Then he led them out as far as Bethany, and, lifting up his hands, he blessed them. While he was blessing them, he withdrew from them and was carried up into heaven. And they worshiped him, and returned to Jerusalem with great joy; and they were continually in the temple blessing God.
Liturgical notes on the Readings
In ecumenical liturgical practice, there are normally three readings and one psalm at each Sunday service, in this order:
First Reading: Hebrew Scripture
Response: Psalm (or Canticle) from the Bible
Second Reading: Epistle (or Acts or Revelation)
Third Reading: Gospel
The first two lessons are normally read by laypeople, the Gospel by a Minister of the Word or a layperson. In Roman Catholic, Anglican and liturgical Protestant churches, it is uncommon for an ordained minister to read all of the lessons.
The psalm is not a reading but a congregational response following the lesson from Hebrew Scripture: it is normally sung with a refrain or recited by the congregation as poetry. Occasionally, a canticle is appointed in place of a psalm; it is sung or recited in the same way. The New Century Hymnal provides a complete liturgical psalter with refrains and music.
A hymn may be sung as an introduction to the proclamation of the Gospel.
During Ordinary Time (seasons after Epiphany and Pentecost) two alternative sets of OT readings with responsorial psalms are provided. The first option is a semi-continuous reading through a book of Hebrew Scripture; the second is thematically related to the other readings.
Notes on the Lectionary and Liturgical Colors
Lent and Easter
Ash Wednesday begins the season of Lent. Violet throughout Lent is in wide use, but some churches have begun instead to use browns, beiges, and grays (burlaps and unbleached fabrics, for example) to reflect the mood of penitence.

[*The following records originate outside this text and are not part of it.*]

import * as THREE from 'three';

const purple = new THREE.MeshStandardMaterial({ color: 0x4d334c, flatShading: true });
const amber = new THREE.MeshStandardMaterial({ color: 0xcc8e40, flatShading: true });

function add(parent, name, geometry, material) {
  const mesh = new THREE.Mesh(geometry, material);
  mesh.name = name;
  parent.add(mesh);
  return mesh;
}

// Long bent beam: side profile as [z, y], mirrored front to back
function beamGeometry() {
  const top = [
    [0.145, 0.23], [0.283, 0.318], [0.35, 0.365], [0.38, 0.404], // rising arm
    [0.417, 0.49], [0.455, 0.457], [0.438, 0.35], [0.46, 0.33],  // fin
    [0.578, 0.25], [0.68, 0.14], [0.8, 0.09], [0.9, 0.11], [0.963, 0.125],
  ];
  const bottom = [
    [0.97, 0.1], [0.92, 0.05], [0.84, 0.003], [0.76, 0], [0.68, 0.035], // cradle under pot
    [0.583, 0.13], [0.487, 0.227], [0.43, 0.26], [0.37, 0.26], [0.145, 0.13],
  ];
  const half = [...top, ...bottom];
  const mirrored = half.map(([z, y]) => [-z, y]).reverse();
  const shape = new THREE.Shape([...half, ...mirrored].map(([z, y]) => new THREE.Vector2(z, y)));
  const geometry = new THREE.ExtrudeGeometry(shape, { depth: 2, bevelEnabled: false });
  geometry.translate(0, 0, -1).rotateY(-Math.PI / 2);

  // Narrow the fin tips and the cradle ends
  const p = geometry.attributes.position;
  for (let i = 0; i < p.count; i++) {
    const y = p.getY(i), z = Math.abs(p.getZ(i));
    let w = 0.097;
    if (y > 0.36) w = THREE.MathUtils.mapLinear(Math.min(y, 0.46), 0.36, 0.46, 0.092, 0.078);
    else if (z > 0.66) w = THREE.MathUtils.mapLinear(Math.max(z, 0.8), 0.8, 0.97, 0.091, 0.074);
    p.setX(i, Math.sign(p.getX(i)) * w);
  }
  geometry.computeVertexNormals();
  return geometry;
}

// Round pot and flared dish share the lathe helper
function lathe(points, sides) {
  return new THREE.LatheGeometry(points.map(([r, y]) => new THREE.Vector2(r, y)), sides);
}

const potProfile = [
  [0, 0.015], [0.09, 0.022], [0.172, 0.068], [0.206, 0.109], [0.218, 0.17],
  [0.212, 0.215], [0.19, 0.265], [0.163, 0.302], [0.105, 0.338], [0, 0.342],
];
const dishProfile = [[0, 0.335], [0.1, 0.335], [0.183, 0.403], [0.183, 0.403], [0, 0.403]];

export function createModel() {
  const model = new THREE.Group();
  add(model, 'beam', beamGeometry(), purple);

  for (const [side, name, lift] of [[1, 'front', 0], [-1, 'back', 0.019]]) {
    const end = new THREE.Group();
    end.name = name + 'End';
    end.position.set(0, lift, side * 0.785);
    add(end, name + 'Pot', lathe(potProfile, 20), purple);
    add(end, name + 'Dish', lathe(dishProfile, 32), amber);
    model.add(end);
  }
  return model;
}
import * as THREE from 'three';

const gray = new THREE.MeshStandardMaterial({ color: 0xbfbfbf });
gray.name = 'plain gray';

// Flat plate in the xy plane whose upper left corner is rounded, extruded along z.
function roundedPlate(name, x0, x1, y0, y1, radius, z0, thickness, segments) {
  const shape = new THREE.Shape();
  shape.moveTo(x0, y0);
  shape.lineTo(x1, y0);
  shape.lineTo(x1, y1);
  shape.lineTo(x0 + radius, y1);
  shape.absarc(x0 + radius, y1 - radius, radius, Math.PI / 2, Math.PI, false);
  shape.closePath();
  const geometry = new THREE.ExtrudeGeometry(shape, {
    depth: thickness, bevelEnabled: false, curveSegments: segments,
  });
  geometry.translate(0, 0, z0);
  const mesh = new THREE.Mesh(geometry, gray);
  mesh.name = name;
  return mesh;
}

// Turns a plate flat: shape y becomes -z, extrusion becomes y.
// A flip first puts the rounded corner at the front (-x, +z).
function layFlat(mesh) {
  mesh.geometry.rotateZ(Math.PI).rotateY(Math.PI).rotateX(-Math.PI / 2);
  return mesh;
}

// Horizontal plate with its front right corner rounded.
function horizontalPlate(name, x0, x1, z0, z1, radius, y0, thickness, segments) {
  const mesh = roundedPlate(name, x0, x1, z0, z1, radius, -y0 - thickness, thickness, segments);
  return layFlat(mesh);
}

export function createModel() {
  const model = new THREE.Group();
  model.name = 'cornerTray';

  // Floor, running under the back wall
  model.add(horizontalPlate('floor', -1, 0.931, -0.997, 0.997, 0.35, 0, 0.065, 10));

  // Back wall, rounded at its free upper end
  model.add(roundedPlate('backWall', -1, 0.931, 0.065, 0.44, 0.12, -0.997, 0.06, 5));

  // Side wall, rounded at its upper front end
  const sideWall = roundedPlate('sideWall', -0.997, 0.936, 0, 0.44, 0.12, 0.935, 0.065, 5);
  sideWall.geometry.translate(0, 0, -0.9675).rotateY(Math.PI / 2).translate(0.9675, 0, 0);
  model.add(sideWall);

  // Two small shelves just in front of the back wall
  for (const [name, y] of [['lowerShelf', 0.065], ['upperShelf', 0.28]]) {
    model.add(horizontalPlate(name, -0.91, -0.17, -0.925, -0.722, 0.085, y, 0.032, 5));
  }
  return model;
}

There are many variations in the use of vestments and color during Holy Week. Some common practices: Red, the color of martyrs, for Palm/Passion Sunday up to Maundy Thursday, when White is used for Holy Communion; stripping of all chancel paraments at the conclusion of the Maundy Thursday service, with no adornment until the appearance of White and/or Gold at Easter Vigil or Easter Sunday; the use of Black, Red or no color for Good Friday; the use of Scarlet during Holy Week instead of the “fire” Red of Pentecost.